[Saved data entries]
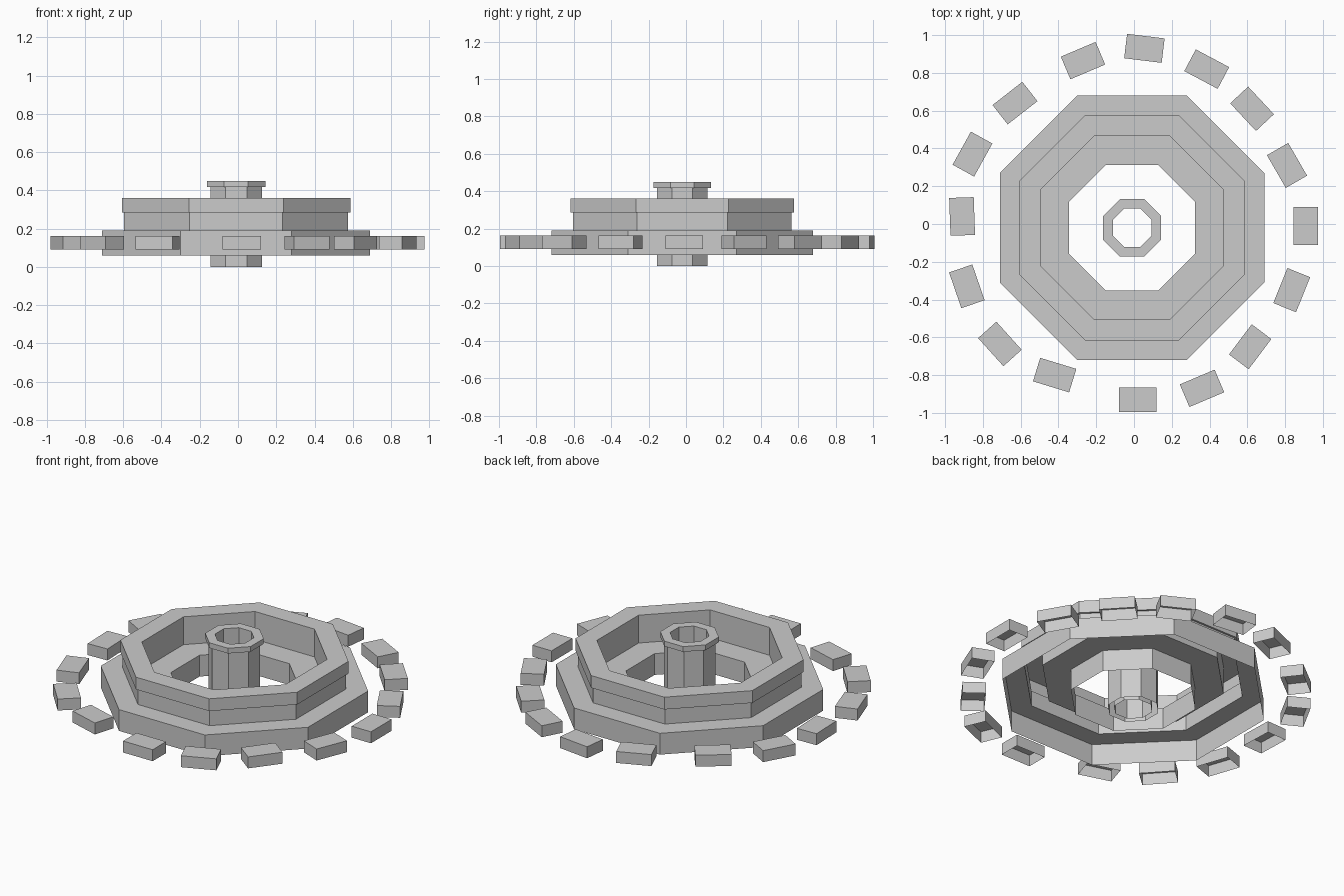
import bpy
import bmesh
from math import cos, sin, pi, radians
from mathutils import Matrix

cube = bpy.data.objects.get("Cube")
if cube:
    bpy.data.objects.remove(cube, do_unlink=True)

# Single plain grey for every part
grey = bpy.data.materials.new("plain_grey")
grey.use_nodes = True
colour = (0.6, 0.6, 0.6, 1)
grey.diffuse_color = colour
grey.node_tree.nodes["Principled BSDF"].inputs["Base Color"].default_value = colour

SIDES = 8
CENTRE = (-0.01, -0.02, 0)


def make_object(name, bm):
    mesh = bpy.data.meshes.new(name)
    bm.to_mesh(mesh)
    bm.free()
    mesh.materials.append(grey)
    obj = bpy.data.objects.new(name, mesh)
    bpy.context.collection.objects.link(obj)
    return obj


def octagon_shell(name, profile):
    """Sweep an (apothem, height) profile around the axis, flats to the front."""
    bm = bmesh.new()
    rings = []
    for apothem, z in profile:
        radius = apothem / cos(pi / SIDES)
        turns = [(i + 0.5) * 2 * pi / SIDES for i in range(SIDES)]
        rings.append([bm.verts.new((radius * cos(t), radius * sin(t), z)) for t in turns])
    for low, high in zip(rings, rings[1:]):
        for i in range(SIDES):
            j = (i + 1) % SIDES
            bm.faces.new((low[i], low[j], high[j], high[i]))
    obj = make_object(name, bm)
    obj.location = CENTRE
    return obj


def open_block(name, x, y, angle):
    """Low block with no underside."""
    bm = bmesh.new()
    bmesh.ops.create_cube(bm, size=1, matrix=Matrix.Diagonal((0.2, 0.13, 0.07, 1)))
    bm.normal_update()
    under = [f for f in bm.faces if f.normal.z < -0.5]
    bmesh.ops.delete(bm, geom=under, context="FACES")
    obj = make_object(name, bm)
    obj.location = (x, y, 0.127)
    obj.rotation_euler.z = radians(angle)
    return obj


# Stepped basin: outer wall, ledge, raised rim, sunken floor and central opening
octagon_shell("stepped_basin", [
    (0.7, 0.06), (0.7, 0.19), (0.585, 0.19), (0.585, 0.285), (0.597, 0.285),
    (0.597, 0.36), (0.485, 0.36), (0.485, 0.19), (0.333, 0.19), (0.333, 0.06)])

# Hollow central column with a flared lip
octagon_shell("central_column", [
    (0.135, 0), (0.135, 0.418), (0.153, 0.418), (0.153, 0.45), (0.102, 0.45), (0.102, 0)])

# Loose ring of surrounding blocks: x, y, turn in degrees
blocks = [
    (0.055, 0.93, -7), (-0.27, 0.865, 23), (-0.63, 0.64, 38), (-0.855, 0.37, 61),
    (-0.91, 0.04, 92), (-0.885, -0.33, -71), (-0.71, -0.635, -48), (-0.42, -0.8, -17),
    (0.02, -0.93, 0), (0.36, -0.87, 23), (0.615, -0.65, 53), (0.835, -0.35, 68),
    (0.91, -0.01, 90), (0.81, 0.31, -60), (0.625, 0.61, -47), (0.385, 0.82, -28)]
for number, (x, y, angle) in enumerate(blocks, 1):
    open_block(f"outer_block_{number}", x, y, angle)
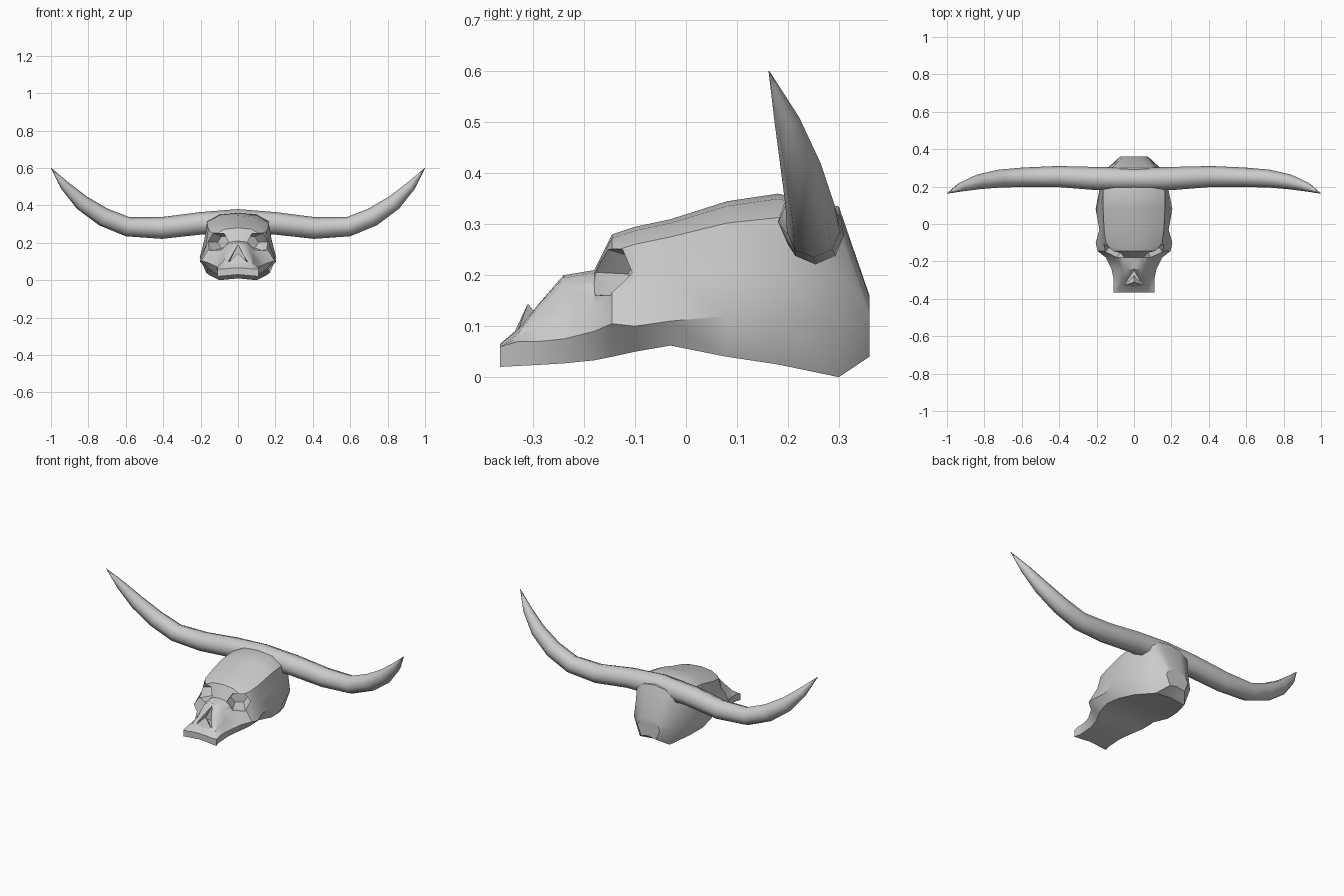
import bpy, bmesh
from math import cos, sin, pi, radians
from mathutils import Vector

cube = bpy.data.objects.get("Cube")
if cube:
    bpy.data.objects.remove(cube)

bone = bpy.data.materials.new("bone_grey")
bone.use_nodes = True
GREY = (0.6, 0.6, 0.6, 1)
bone.diffuse_color = GREY
bone.node_tree.nodes["Principled BSDF"].inputs["Base Color"].default_value = GREY


def loft(name, rings):
    """Skin a list of closed rings and cap both ends."""
    bm = bmesh.new()
    rows = [[bm.verts.new(p) for p in ring] for ring in rings]
    n = len(rows[0])
    for a, b in zip(rows, rows[1:]):
        for i in range(n):
            j = (i + 1) % n
            bm.faces.new((a[i], a[j], b[j], b[i]))
    bm.faces.new(rows[0])
    bm.faces.new(rows[-1])
    bmesh.ops.recalc_face_normals(bm, faces=bm.faces)
    mesh = bpy.data.meshes.new(name)
    bm.to_mesh(mesh)
    bm.free()
    obj = bpy.data.objects.new(name, mesh)
    bpy.context.collection.objects.link(obj)
    mesh.materials.append(bone)
    return obj


def activate(obj):
    bpy.ops.object.select_all(action='DESELECT')
    obj.select_set(True)
    bpy.context.view_layer.objects.active = obj


def smooth(obj, angle):
    activate(obj)
    bpy.ops.object.shade_smooth_by_angle(angle=radians(angle))


def carve(obj, cutter):
    """Cut a hollow, then discard the cutter."""
    cutter.hide_render = True
    mod = obj.modifiers.new("carve", 'BOOLEAN')
    mod.operation = 'DIFFERENCE'
    mod.solver = 'EXACT'
    mod.object = cutter
    activate(obj)
    bpy.ops.object.modifier_apply(modifier=mod.name)
    bpy.data.objects.remove(cutter)


def skull_section(y, crown, brow, cheek, cheek_z, jaw, base):
    """Closed cross-section from crown round to underside and back."""
    height = crown - base
    shoulder_z = crown - height * .14
    half = [(0, crown),
            (brow * .6, crown - height * .03),
            (brow, shoulder_z),
            (brow + (cheek - brow) * .4, (shoulder_z + cheek_z) / 2),
            (cheek, cheek_z),
            (jaw, base),
            (0, base + .01)]
    mirrored = [(-x, z) for x, z in half[-2:0:-1]]
    return [(x, y, z) for x, z in half + mirrored]


# Skull: y, crown height, brow width, cheek width, cheek height, jaw width, base height
skull = loft("skull", [skull_section(*station) for station in (
    (-.365, .065, .08, .11, .06, .11, .02),
    (-.33, .095, .08, .11, .07, .1, .022),
    (-.29, .145, .065, .11, .07, .1, .024),
    (-.24, .2, .06, .12, .075, .1, .027),
    (-.18, .21, .07, .15, .09, .115, .033),
    (-.145, .28, .12, .195, .105, .13, .04),
    (-.1, .295, .15, .205, .1, .15, .05),
    (-.03, .31, .16, .185, .11, .16, .062),
    (.08, .345, .165, .205, .12, .17, .04),
    (.18, .36, .165, .185, .11, .15, .025),
    (.3, .335, .12, .14, .11, .1, 0),
    (.36, .16, .055, .075, .1, .05, .04))])

# Eye sockets: tapered six-sided hollows facing outwards
for side in (1, -1):
    out = Vector((.55 * side, -.83, .05)).normalized()
    across = out.cross(Vector((0, 0, 1))).normalized()
    up = across.cross(out)
    middle = Vector((.098 * side, -.13, .205))

    def socket_ring(depth, scale):
        turns = [i * pi / 3 for i in range(6)]
        return [middle + out * depth
                + across * (.066 * scale * cos(t))
                + up * (.052 * scale * sin(t)) for t in turns]

    carve(skull, loft("socket_cutter", [
        socket_ring(.1, 1.15), socket_ring(0, .97), socket_ring(-.05, .7)]))

# Nose opening: tapered triangular hollow
carve(skull, loft("nose_cutter", [
    [(0, y, .19), (w, y, .1), (-w, y, .1)] for y, w in ((-.42, .06), (-.25, .045))]))
smooth(skull, 35)

# Nose spine: small pointed wedge on the muzzle
spine_tip = Vector((0, -.31, .145))
spine_base = [Vector(p) for p in (
    (0, -.345, .07), (.055, -.33, .09), (0, -.27, .09), (-.055, -.33, .09))]
smooth(loft("nose_spine", [spine_base, [spine_tip.lerp(p, .05) for p in spine_base]]), 25)

# Horns: one tapering eight-sided sweep through the back of the crown
# path entries: x, y, z, depth radius, height radius
half_path = [(0, .24, .31, .06, .07),
             (.2, .243, .304, .062, .06),
             (.41, .254, .279, .056, .058),
             (.59, .25, .286, .052, .052),
             (.72, .243, .338, .048, .05),
             (.835, .225, .415, .04, .042),
             (.925, .198, .505, .025, .026),
             (1, .163, .6, .001, .001)]
path = [(-x, *rest) for x, *rest in half_path[:0:-1]] + half_path
horn_rings = []
for i, (x, y, z, deep, high) in enumerate(path):
    before = Vector(path[max(i - 1, 0)][:3])
    after = Vector(path[min(i + 1, len(path) - 1)][:3])
    tangent = (after - before).normalized()
    rise = tangent.cross(Vector((0, 1, 0))).normalized()
    depth = rise.cross(tangent)
    centre = Vector((x, y, z))
    horn_rings.append([centre + depth * (deep * cos(k * pi / 4)) + rise * (high * sin(k * pi / 4))
                       for k in range(8)])
smooth(loft("horns", horn_rings), 60)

■ **PROBLEM REQUIREMENTS**: Going through the entries above, show each line that contains "high".

■ **ANSWER TO THE PROBLEM**:
    for low, high in zip(rings, rings[1:]):
            bm.faces.new((low[i], low[j], high[j], high[i]))
for i, (x, y, z, deep, high) in enumerate(path):
    horn_rings.append([centre + depth * (deep * cos(k * pi / 4)) + rise * (high * sin(k * pi / 4))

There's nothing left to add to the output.